A single number is required: how many lines below include the string "head".

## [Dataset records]
□ □ □

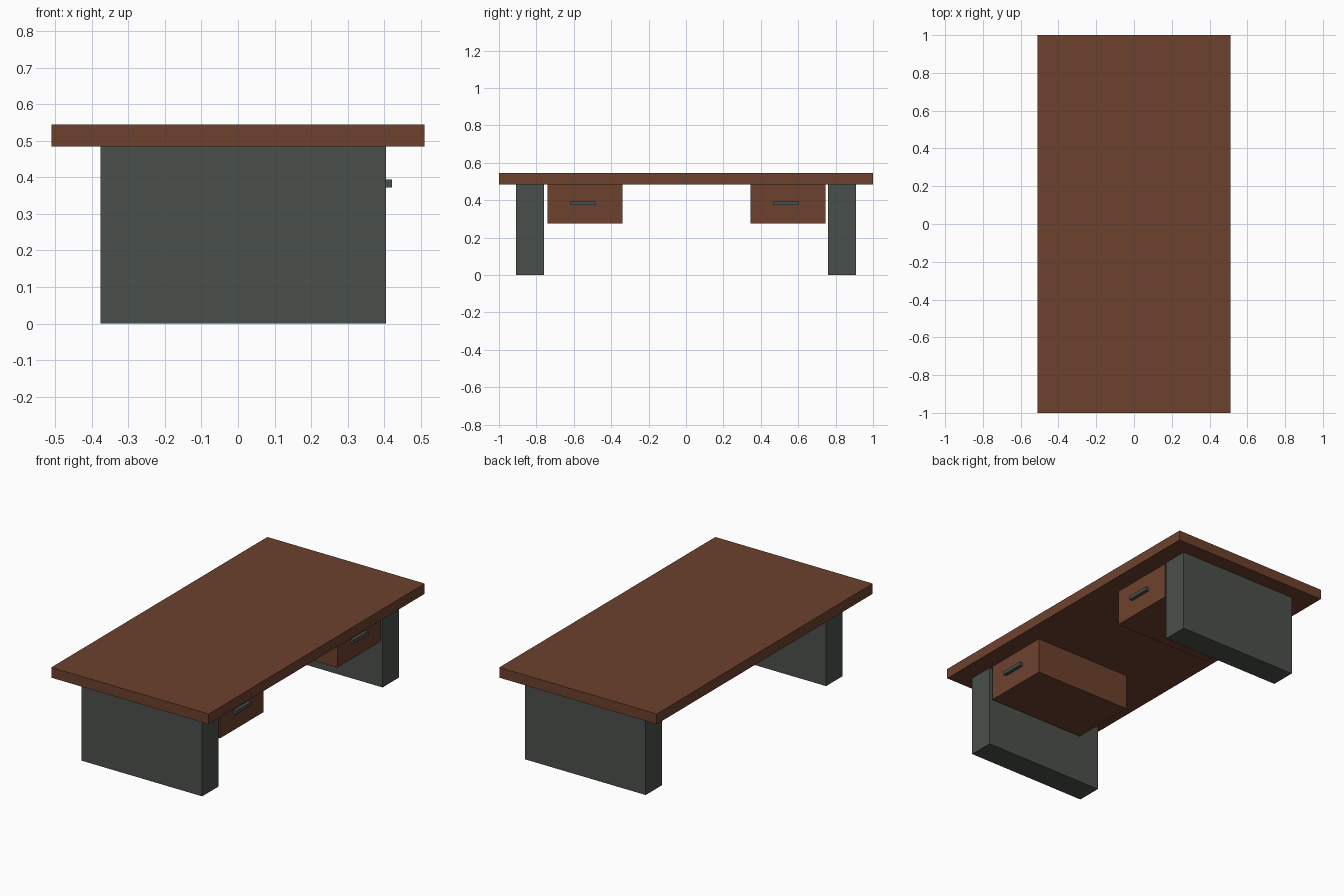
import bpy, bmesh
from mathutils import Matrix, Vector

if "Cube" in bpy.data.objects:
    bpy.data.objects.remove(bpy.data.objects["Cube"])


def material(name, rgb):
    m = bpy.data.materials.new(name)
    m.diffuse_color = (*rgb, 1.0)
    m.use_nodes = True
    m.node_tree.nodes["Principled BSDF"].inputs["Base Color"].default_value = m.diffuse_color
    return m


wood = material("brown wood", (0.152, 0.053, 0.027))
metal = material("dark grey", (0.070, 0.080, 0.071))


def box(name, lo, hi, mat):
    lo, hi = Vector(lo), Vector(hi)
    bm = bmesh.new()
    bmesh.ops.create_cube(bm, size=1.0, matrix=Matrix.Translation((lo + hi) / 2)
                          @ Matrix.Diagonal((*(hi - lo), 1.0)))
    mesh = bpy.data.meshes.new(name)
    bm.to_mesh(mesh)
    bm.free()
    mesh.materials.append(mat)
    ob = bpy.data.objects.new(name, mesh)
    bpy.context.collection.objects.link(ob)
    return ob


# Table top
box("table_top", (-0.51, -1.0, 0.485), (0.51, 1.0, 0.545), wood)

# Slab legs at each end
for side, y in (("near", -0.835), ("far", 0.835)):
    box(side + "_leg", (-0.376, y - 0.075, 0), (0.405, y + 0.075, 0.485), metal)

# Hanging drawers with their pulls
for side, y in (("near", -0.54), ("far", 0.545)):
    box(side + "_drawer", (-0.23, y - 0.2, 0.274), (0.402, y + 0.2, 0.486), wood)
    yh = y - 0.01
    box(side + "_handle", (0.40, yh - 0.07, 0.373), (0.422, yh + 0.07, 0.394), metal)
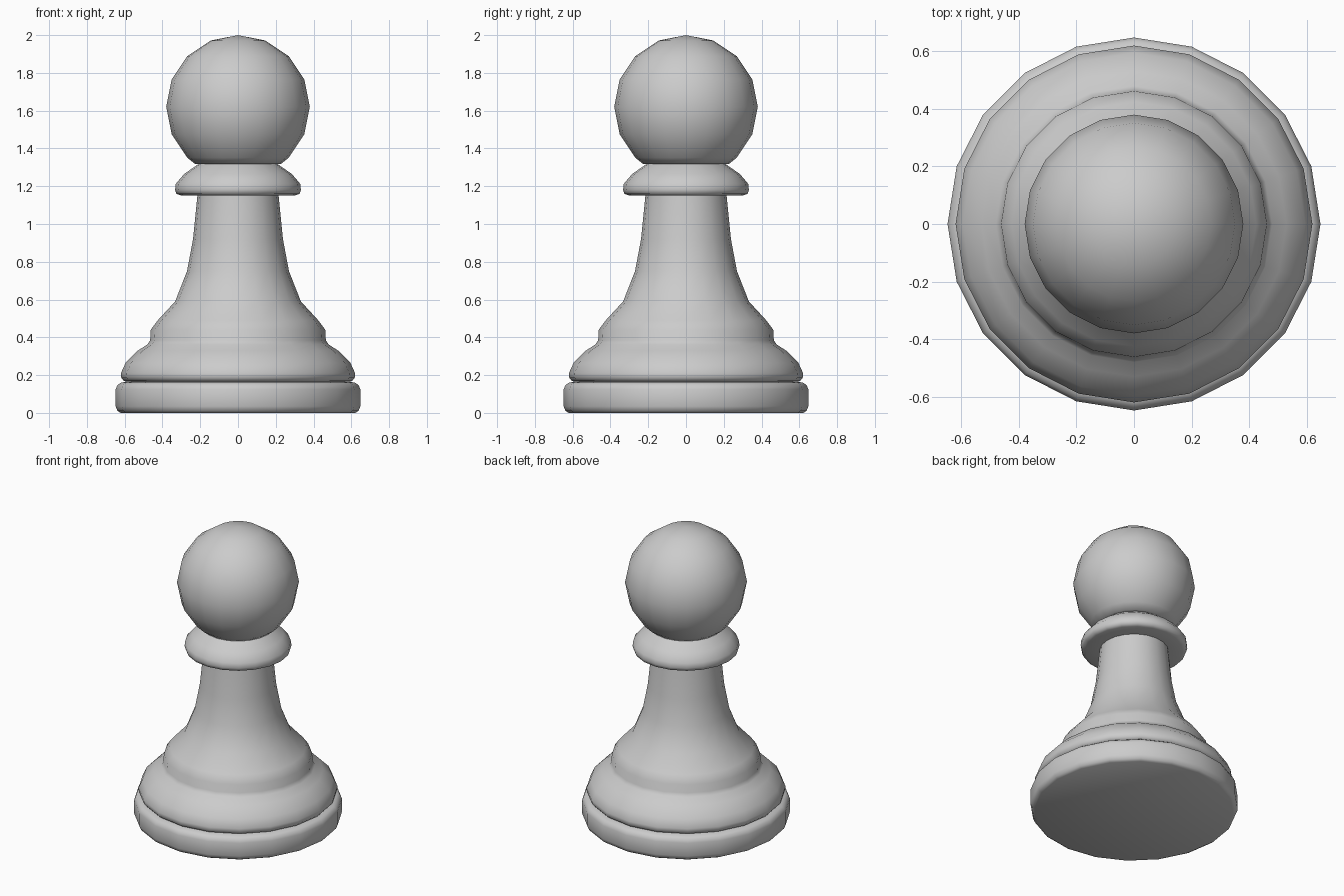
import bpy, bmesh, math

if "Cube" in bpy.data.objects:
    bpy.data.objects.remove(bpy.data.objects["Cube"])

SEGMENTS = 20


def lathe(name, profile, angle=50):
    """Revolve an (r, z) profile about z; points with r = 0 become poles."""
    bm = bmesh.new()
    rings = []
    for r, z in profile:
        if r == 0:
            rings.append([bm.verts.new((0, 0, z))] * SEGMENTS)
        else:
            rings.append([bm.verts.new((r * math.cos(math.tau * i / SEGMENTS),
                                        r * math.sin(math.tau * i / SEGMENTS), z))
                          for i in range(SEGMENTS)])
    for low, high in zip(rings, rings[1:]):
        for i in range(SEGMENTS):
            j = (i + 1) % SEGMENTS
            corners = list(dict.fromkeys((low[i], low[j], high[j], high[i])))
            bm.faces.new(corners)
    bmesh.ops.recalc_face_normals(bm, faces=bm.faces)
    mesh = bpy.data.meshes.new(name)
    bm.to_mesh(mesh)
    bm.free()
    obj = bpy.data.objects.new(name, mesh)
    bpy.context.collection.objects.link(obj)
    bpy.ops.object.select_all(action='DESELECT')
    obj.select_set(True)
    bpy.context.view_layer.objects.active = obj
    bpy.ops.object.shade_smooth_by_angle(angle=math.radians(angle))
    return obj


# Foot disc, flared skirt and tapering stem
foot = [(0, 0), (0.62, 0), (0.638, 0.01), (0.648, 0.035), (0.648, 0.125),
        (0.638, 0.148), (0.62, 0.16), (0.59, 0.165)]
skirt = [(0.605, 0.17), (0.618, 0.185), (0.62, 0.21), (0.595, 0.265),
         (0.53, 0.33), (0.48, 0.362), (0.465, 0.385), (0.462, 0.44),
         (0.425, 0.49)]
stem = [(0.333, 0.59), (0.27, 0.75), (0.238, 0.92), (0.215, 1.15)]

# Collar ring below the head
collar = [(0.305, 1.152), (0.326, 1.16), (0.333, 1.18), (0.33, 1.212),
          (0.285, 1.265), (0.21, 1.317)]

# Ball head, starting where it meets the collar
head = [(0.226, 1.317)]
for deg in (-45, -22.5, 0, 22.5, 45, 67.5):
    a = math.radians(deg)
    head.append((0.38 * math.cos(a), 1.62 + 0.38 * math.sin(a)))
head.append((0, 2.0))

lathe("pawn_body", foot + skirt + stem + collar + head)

□ □ □

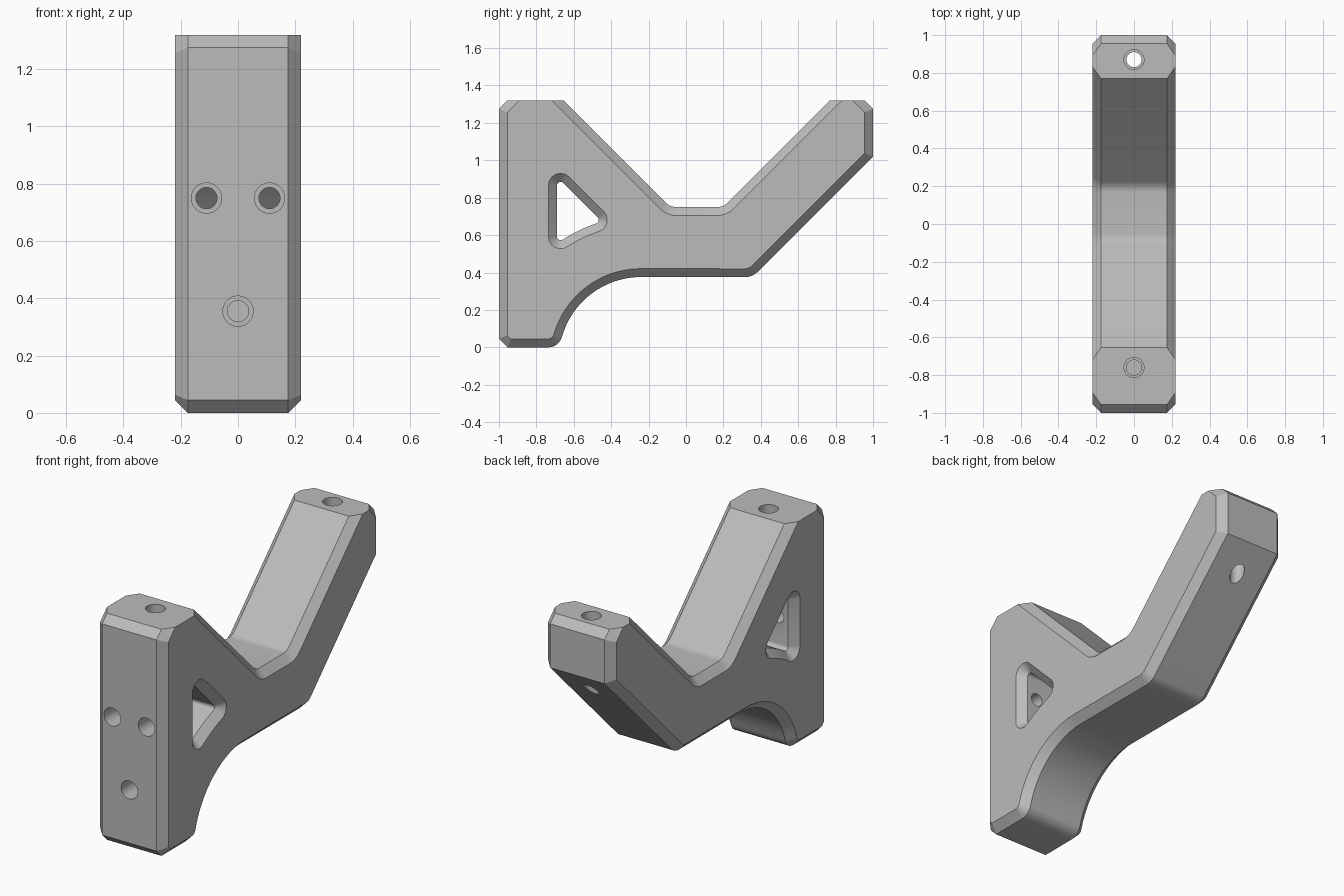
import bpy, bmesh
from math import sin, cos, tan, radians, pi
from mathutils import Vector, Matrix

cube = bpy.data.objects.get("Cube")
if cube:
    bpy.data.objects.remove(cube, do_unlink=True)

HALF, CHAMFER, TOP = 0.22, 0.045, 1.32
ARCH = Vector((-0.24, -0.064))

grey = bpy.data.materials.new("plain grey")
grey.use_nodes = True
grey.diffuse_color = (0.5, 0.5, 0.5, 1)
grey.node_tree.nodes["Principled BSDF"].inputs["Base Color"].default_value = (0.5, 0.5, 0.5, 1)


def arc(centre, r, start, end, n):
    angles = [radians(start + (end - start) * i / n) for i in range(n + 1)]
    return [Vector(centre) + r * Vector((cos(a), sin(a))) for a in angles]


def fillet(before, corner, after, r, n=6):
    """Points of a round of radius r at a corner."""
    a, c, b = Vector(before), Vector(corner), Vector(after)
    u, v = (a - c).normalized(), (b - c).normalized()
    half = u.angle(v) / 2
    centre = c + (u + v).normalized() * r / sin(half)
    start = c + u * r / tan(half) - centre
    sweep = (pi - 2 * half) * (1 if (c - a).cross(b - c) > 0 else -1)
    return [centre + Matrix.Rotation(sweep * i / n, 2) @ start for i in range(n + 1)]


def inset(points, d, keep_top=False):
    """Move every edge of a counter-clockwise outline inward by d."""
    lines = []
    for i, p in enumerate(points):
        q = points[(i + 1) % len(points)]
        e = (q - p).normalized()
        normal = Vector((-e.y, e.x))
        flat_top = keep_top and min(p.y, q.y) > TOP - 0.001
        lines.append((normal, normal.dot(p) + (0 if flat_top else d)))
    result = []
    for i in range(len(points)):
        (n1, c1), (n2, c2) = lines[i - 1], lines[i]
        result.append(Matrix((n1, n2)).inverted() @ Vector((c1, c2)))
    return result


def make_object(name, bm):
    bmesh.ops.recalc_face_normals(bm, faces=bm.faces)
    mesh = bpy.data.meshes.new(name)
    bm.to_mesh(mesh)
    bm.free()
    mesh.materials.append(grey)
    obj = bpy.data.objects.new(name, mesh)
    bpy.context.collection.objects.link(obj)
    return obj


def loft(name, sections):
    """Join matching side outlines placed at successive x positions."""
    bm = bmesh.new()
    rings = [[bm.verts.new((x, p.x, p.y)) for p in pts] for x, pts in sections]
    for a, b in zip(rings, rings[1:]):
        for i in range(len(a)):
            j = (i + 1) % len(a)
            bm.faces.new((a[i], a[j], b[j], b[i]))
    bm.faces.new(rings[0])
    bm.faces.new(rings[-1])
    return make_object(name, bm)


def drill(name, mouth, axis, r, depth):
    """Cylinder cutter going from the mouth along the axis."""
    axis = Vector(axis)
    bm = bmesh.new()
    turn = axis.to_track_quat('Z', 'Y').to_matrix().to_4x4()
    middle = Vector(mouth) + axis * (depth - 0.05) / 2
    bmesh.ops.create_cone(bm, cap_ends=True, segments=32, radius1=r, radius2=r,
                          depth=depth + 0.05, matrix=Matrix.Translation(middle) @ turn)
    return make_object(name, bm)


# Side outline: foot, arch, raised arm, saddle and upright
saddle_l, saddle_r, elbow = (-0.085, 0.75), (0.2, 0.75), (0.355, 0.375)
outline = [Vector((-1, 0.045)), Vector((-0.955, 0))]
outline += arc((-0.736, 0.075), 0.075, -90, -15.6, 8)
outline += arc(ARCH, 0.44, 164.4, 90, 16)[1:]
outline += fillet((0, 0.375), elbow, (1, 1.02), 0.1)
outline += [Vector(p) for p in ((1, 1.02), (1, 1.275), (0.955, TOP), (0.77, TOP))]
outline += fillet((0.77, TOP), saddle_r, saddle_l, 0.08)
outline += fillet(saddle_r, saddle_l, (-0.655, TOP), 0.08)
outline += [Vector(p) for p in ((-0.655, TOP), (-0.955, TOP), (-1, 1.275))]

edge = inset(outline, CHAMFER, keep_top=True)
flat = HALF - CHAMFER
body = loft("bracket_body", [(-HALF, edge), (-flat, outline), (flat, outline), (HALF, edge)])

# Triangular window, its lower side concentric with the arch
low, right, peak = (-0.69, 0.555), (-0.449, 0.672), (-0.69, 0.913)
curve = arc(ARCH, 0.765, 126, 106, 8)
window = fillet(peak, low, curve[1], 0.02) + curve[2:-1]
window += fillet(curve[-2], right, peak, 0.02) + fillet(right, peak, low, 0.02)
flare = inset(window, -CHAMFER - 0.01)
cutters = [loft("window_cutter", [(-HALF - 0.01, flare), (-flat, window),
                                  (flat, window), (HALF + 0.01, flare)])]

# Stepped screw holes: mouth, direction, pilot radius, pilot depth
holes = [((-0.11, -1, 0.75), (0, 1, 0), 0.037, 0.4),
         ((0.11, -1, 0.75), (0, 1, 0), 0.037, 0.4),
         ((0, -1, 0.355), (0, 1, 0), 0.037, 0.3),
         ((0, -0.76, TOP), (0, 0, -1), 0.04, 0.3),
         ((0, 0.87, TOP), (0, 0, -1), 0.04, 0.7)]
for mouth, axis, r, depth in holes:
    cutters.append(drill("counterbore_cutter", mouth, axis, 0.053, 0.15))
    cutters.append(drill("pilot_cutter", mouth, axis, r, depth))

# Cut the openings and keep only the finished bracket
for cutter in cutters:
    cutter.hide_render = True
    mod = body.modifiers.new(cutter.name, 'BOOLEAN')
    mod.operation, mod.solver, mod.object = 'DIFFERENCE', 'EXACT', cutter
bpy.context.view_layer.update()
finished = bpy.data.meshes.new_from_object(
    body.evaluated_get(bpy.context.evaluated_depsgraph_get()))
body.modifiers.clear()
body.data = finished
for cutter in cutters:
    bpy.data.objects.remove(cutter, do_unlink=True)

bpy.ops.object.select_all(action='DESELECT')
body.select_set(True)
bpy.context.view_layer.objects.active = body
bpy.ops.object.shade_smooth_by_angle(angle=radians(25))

□ □ □

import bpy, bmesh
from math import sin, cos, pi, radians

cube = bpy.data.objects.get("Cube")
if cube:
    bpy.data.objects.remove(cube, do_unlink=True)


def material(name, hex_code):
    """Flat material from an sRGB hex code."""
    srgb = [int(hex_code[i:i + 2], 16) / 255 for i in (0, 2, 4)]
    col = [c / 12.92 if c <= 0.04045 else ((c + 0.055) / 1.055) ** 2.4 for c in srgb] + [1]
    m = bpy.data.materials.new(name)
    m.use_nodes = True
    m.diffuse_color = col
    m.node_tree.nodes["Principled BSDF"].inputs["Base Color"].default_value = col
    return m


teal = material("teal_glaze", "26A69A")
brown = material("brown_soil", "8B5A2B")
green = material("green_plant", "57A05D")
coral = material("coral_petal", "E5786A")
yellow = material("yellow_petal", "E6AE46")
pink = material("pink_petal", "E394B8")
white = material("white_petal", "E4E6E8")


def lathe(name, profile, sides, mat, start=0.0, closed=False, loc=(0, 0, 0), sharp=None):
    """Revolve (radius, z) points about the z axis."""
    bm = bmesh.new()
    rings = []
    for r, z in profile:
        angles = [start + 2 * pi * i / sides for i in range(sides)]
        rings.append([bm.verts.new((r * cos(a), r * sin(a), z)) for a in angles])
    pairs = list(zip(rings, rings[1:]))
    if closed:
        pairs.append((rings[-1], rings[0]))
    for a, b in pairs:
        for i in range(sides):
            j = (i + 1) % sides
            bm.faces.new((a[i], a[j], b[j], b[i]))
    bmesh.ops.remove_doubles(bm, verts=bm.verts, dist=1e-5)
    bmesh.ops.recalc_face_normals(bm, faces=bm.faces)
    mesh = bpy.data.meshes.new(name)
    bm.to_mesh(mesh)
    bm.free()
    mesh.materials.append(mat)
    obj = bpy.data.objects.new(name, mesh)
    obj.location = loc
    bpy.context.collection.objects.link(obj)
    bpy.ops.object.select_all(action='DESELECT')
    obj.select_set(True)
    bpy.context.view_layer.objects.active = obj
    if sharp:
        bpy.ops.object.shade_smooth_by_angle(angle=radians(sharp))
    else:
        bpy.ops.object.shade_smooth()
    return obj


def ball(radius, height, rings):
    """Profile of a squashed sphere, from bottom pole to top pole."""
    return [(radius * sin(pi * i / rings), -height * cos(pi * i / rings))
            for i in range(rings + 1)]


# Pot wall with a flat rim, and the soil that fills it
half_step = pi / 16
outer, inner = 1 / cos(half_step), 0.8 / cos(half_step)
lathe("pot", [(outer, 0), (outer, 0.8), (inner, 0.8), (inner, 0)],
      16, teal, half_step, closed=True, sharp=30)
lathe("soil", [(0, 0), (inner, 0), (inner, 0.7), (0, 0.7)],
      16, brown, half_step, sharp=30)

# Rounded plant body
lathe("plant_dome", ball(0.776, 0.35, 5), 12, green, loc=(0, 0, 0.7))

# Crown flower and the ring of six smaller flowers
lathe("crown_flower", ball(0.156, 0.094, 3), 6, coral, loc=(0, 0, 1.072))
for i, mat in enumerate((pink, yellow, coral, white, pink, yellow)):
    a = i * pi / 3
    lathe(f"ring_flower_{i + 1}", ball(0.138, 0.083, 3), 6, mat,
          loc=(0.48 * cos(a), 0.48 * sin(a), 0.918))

□ □ □

## [Exercise response]
6